Fictitious supply transactions – Some recipients may allege that the funds in issue were paid to them as payment for goods or services which they had supplied to their client. However, when one presses for more details, these recipients often react defensively or give responses that are riddled with logical gaps and inconsistencies. These may be signs of impropriety in the underlying transaction. The Hong Kong Courts are mindful of these issues and have expressed doubts over the legitimacy of some of these alleged supply transactions in recent cases.
Underground remittance agents – We often encounter entities and individuals who receive tainted funds allegedly as part of certain cross-border remittance transaction(s). Victims should pay particular attention in such cases. These recipients may attempt to deflect or obfuscate the issue by portraying it as a legitimate remittance transaction. In reality, many of these transactions are conducted through underground banking networks with the aim of circumventing foreign exchange control restrictions that exist in certain jurisdictions. They do so by utilizing bank accounts owned by individuals who allow these networks to use their bank accounts as a conduit for these illegal remittances. In this regard, courts have emphatically stated that a bona fide purchaser for value defence is precluded if the underlying exchange transaction is illegal.
In some cases, the recipients may have knowingly made use of these underground banking networks.
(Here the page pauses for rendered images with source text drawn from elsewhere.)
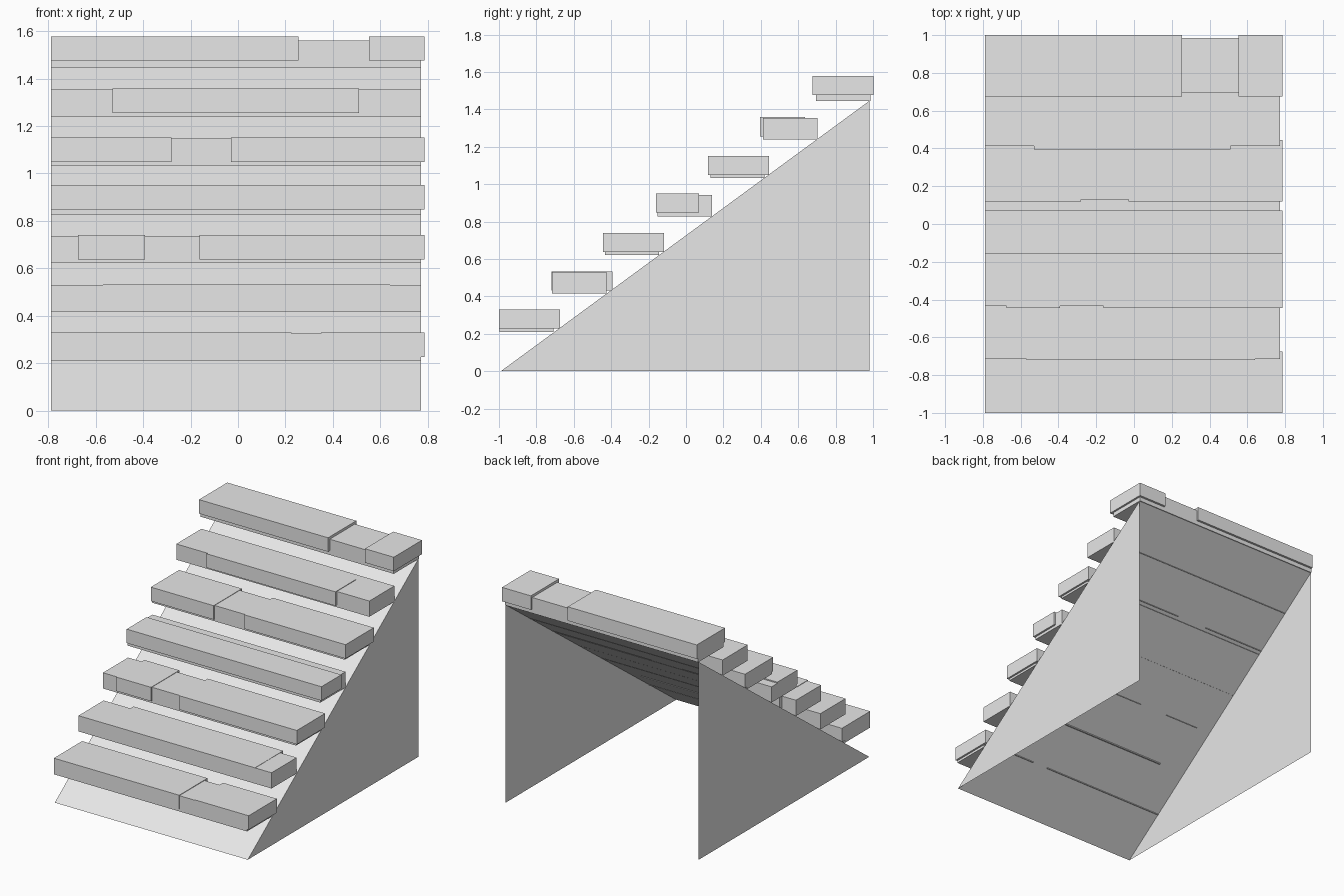
import bpy
import bmesh

cube = bpy.data.objects.get("Cube")
if cube:
    bpy.data.objects.remove(cube, do_unlink=True)

# One plain stone colour
stone = bpy.data.materials.new("light_grey_stone")
stone.use_nodes = True
GREY = (0.8, 0.8, 0.8, 1.0)
stone.diffuse_color = GREY
stone.node_tree.nodes["Principled BSDF"].inputs["Base Color"].default_value = GREY

LEFT, RIGHT, LIP = -0.788, 0.772, 0.786


def finish(name, bm):
    mesh = bpy.data.meshes.new(name)
    bm.to_mesh(mesh)
    bm.free()
    mesh.materials.append(stone)
    obj = bpy.data.objects.new(name, mesh)
    bpy.context.scene.collection.objects.link(obj)
    return obj


def box(name, x, y, z):
    bm = bmesh.new()
    bmesh.ops.create_cube(bm, size=1)
    for v in bm.verts:
        for axis, (low, high) in enumerate((x, y, z)):
            v.co[axis] = high if v.co[axis] > 0 else low
    return finish(name, bm)


# Ramp sheet with a triangular wall on each side, open at the back and below
bm = bmesh.new()
profile = [(-0.99, 0), (0.98, 0), (0.98, 1.445)]
walls = [[bm.verts.new((x, y, z)) for y, z in profile] for x in (LEFT, RIGHT)]
toe_l, heel_l, top_l = walls[0]
toe_r, heel_r, top_r = walls[1]
bm.faces.new((toe_l, top_l, heel_l))
bm.faces.new((toe_r, heel_r, top_r))
bm.faces.new((toe_l, toe_r, top_r, top_l))
finish("ramp_shell", bm)

# Worn slabs on each tread: spans across x, and slab depth
DEEP, SHALLOW = 0.326, 0.23
slabs = [
    ([(LEFT, 0.225), (0.35, LIP)], DEEP),
    ([(-0.57, 0.64)], DEEP),
    ([(-0.675, -0.392), (-0.162, LIP)], DEEP),
    ([(LEFT, LIP)], SHALLOW),
    ([(LEFT, -0.28), (-0.03, LIP)], DEEP),
    ([(-0.53, 0.51)], SHALLOW + 0.01),
    ([(LEFT, 0.255), (0.553, LIP)], DEEP),
]
# Small front and top offsets of the slabs from their treads
front_shift = [-0.002, -0.003, -0.01, -0.008, -0.012, -0.018, -0.02]
top_shift = [0.004, 0.002, 0.003, 0.008, 0.003, 0.004, 0.018]

for i, (spans, depth) in enumerate(slabs):
    y = -0.998 + 0.2822 * i
    z = 0.21 + 0.2058 * i
    box(f"tread_{i + 1}", (LEFT, RIGHT), (y, y + 0.29), (z, z + 0.115))
    front = y + front_shift[i]
    top = z + 0.115 + top_shift[i]
    for n, span in enumerate(spans):
        box(f"tread_{i + 1}_slab_{n + 1}", span, (front, front + depth), (top - 0.102, top))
In other cases, these recipients may themselves be the unlicensed remittance service providers. They may also be individuals who act as ‘mules’ in receiving and sending funds on behalf of these underground banking networks.
These red flags, if identified at an early stage, may trigger an early resolution, and recovery, between the victim and the recipient.
It is also common for recipients to have the misconception that it gives them justification to keep the funds by pointing to the fact that they were unaware and were not part of the fraud. This may, at first glance, appear to be a response which has some force. However, as a matter of law, lack of knowledge or involvement in the underlying fraud does not in itself absolve recipients from having to return fraudulently transferred funds that were paid into their accounts, if the transaction which resulted in them receiving the funds was tainted by illegality.
Competing victims – a flock of birds fighting over one worm?
We have handled cases where there are multiple competing victims seeking recovery from the same recipient. The funds available for judgment enforcement in these situations are usually insufficient to satisfy all of the judgment creditors’ claims. This inevitably results in victims having to argue amongst each other as to how the funds should be split. This happens all too frequently as money launderers often dissipate the funds promptly in order to frustrate civil recovery and law enforcement action.
The equitable rules of tracing would apply if one were to approach these cases strictly on the basis of law. Victims would have to analyse the sequence of fund movements and assess the relative strengths of their interests, e.g. whether they have a personal or proprietary claim. This may escalate into a long-drawn court battle if the victims are unable to reach agreement. However, it may be commercially unwise to do so, as the costs and time involved may outweigh what they ultimately recoup (in monetary terms). It may end up being a case of ‘throwing good money after bad’.
The approach and strategy would naturally depend on the facts of each case. With that said, it is generally advisable for victims to take court action as quickly as possible, and to make a reasonable effort in attempting to strike a settlement deal on how the funds are split. This reduces costs and allows for greater certainty for each of the victims involved. More importantly, it minimizes the risk of more victims joining the battle as time goes on.